Most ice cream variants are made up of at least 50 per cent air content. This is mainly caused by the intense stirring motion when mixing. Air gets trapped inside some of the areas during the procedure, as compared to the hand mixing technique used in gelato to lessen the amount of air in the final product. Ice cream loses some of its flavour and body texture, compelling restaurants to add toppings such as nuts and syrup. Gelato is often served as is, and the dense sensation to the tongue allows for more appreciation of the flavour. Ice cream is much smoother though, and has a tendency to melt much faster.

Ideal serving method

Ice cream is ubiquitous and the way to serve it usually comes with fruits and toppings. As mentioned, gelato is more often served by itself, with chefs coming up with unique ways in piquing the diner’s interest in his mixture. It can be served at temperatures around -15°C or +5°F, as compared to ice cream which is delivered at -20°C or -4°F. While ice cream is consumed by licking or with the use of a spoon, it is more customary to be presented with a small spatula to enjoy your gelato.

In today’s society we see ice cream trucks and vendors in parks and streets, and children associate it with fun and playtime. Gelato is much more prevalent in more formal settings, sometimes being included as one of the courses in a complete restaurant meal. These two types of desserts have characteristics and intricacies which contribute to having more variety in dessert menus. The fun starts in being able to tell gelato and ice cream apart. It may be tricky because of how similar they are in taste and appearance. Good thing you have this guide to check on the next time you try out one of these desserts.

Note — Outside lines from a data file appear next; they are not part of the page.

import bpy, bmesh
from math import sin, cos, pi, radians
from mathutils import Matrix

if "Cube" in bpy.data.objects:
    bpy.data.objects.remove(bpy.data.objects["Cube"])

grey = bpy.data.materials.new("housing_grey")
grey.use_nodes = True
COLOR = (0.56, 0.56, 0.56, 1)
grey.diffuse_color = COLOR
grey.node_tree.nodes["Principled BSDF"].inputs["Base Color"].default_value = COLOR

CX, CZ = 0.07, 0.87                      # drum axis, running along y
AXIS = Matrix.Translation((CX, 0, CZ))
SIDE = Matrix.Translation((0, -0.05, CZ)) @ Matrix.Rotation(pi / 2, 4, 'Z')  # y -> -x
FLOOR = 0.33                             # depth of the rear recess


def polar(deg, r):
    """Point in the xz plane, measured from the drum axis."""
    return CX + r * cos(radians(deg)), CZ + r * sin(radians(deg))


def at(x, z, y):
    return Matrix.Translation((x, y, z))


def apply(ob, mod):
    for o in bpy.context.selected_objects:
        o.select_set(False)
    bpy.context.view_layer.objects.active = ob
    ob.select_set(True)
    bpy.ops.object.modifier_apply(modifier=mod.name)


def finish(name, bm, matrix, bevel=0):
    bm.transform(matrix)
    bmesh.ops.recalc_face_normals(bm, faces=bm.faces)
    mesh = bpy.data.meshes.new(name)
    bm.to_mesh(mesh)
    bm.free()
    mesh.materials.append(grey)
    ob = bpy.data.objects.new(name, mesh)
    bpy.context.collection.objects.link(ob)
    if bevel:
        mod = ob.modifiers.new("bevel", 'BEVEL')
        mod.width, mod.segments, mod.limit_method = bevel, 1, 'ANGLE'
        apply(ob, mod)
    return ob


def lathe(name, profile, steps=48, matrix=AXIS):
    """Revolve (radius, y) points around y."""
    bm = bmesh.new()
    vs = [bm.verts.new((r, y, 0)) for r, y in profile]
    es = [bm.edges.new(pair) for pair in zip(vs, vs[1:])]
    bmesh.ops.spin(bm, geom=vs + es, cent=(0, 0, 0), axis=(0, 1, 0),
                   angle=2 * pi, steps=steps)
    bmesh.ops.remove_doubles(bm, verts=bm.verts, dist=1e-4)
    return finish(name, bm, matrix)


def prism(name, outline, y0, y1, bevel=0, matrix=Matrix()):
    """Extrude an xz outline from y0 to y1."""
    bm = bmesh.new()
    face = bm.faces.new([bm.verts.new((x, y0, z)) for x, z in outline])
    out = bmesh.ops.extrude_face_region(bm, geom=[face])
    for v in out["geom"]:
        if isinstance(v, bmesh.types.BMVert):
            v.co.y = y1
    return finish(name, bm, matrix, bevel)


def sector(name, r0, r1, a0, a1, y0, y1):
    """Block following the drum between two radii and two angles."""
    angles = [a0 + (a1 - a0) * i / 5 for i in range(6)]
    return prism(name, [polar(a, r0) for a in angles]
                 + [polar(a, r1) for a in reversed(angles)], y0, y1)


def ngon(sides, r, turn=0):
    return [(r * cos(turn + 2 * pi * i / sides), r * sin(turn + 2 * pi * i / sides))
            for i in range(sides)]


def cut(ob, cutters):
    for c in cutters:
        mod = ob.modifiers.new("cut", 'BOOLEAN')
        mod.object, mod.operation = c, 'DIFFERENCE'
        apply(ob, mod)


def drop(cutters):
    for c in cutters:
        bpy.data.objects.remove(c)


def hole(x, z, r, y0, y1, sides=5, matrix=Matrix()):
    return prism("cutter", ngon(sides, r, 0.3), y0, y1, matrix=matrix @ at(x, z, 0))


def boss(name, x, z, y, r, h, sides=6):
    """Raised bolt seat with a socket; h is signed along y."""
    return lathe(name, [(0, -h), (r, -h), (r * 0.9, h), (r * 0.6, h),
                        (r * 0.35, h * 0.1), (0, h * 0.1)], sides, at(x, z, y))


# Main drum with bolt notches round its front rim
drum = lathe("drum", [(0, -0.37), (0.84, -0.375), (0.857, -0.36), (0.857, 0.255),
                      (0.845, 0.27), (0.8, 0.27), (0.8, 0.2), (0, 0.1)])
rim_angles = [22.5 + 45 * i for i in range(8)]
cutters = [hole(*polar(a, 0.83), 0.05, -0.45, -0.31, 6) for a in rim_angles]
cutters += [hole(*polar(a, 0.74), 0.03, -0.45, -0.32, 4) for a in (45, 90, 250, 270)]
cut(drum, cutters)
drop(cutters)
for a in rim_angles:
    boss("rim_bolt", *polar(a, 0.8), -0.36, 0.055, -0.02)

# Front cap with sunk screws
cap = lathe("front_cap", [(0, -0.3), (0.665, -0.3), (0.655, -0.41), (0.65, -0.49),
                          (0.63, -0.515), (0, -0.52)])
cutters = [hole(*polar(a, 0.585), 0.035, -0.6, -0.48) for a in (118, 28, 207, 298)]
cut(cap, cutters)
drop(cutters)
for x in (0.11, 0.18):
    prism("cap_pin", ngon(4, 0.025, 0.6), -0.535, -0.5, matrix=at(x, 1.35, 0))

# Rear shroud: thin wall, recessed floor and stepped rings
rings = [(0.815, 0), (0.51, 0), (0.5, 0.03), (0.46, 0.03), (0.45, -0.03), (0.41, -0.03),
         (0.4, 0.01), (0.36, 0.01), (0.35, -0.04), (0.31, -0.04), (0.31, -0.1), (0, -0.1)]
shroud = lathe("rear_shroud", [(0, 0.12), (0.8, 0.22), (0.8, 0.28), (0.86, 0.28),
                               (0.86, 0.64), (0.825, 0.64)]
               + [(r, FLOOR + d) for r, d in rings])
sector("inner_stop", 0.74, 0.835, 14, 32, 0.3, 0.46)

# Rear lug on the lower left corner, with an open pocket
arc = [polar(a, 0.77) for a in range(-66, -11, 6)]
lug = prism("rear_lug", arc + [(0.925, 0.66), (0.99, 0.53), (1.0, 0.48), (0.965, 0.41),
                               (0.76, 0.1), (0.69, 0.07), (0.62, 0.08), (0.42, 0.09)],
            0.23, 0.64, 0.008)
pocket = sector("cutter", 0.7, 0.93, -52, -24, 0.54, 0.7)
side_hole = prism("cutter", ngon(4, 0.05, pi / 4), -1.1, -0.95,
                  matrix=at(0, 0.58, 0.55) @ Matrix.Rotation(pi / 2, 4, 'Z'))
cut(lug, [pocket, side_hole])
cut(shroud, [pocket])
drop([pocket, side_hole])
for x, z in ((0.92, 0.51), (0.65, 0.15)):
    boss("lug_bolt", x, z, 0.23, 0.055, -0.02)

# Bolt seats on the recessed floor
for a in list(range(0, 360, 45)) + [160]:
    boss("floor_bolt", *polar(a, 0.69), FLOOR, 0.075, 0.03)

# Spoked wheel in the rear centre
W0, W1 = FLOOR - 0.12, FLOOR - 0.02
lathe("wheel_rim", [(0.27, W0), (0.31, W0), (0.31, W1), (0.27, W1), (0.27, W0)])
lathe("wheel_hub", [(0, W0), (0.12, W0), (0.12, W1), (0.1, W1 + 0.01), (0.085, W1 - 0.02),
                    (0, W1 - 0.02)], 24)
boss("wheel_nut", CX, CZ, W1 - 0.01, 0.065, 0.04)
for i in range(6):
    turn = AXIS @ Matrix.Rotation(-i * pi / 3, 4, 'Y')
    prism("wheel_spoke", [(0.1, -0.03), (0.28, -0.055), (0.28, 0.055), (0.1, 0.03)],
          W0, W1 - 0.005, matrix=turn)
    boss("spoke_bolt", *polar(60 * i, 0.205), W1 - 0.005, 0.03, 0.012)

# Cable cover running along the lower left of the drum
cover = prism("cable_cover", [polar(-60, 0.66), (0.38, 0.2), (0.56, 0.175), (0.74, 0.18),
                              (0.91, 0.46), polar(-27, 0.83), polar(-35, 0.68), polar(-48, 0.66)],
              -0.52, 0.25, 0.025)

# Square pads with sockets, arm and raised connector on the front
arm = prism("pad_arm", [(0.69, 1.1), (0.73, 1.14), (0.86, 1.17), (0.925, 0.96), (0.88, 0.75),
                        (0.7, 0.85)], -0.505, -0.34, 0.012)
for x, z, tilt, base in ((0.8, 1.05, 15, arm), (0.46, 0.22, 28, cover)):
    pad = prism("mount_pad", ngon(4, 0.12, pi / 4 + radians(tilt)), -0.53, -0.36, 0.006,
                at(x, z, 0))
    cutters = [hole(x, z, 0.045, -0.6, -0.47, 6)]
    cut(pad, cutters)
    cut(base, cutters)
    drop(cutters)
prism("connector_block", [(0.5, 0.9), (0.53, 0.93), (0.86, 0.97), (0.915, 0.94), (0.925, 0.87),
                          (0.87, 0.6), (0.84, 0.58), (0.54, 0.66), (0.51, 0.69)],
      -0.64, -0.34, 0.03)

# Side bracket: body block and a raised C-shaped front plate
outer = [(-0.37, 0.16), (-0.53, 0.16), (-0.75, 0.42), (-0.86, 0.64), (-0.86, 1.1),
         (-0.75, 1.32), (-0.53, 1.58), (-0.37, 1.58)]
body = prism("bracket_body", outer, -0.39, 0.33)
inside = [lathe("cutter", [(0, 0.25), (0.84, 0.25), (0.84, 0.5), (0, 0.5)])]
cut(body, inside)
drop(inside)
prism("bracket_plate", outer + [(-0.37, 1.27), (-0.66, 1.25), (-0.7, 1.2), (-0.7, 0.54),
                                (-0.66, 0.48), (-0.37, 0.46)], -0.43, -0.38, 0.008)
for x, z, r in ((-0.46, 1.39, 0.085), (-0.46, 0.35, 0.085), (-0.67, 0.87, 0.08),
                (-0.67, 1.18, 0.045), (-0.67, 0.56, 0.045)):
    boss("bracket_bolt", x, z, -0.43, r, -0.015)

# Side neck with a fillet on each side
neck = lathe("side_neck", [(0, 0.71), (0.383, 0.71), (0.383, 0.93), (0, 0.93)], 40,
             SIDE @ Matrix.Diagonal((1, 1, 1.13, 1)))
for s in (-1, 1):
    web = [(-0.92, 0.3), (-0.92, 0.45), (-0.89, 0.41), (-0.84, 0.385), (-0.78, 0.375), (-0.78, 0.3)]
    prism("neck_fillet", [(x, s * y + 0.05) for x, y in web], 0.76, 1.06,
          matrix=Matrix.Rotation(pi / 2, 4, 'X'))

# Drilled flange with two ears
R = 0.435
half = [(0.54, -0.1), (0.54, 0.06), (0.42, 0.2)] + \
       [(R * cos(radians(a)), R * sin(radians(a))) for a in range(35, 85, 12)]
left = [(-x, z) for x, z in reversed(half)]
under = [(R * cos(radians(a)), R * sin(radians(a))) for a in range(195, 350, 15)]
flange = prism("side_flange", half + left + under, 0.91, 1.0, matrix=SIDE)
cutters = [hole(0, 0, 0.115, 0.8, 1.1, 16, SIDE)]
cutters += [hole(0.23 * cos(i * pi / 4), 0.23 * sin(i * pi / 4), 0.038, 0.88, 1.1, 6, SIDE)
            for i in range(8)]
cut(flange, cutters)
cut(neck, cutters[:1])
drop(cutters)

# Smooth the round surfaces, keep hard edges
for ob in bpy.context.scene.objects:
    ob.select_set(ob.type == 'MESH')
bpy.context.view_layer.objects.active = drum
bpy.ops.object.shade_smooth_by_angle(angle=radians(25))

You can check out more http://www.pizzacapers.com.au/

It's only fair to share...Share on FacebookShare on Google+Tweet about this on TwitterShare on LinkedInPin on Pinterest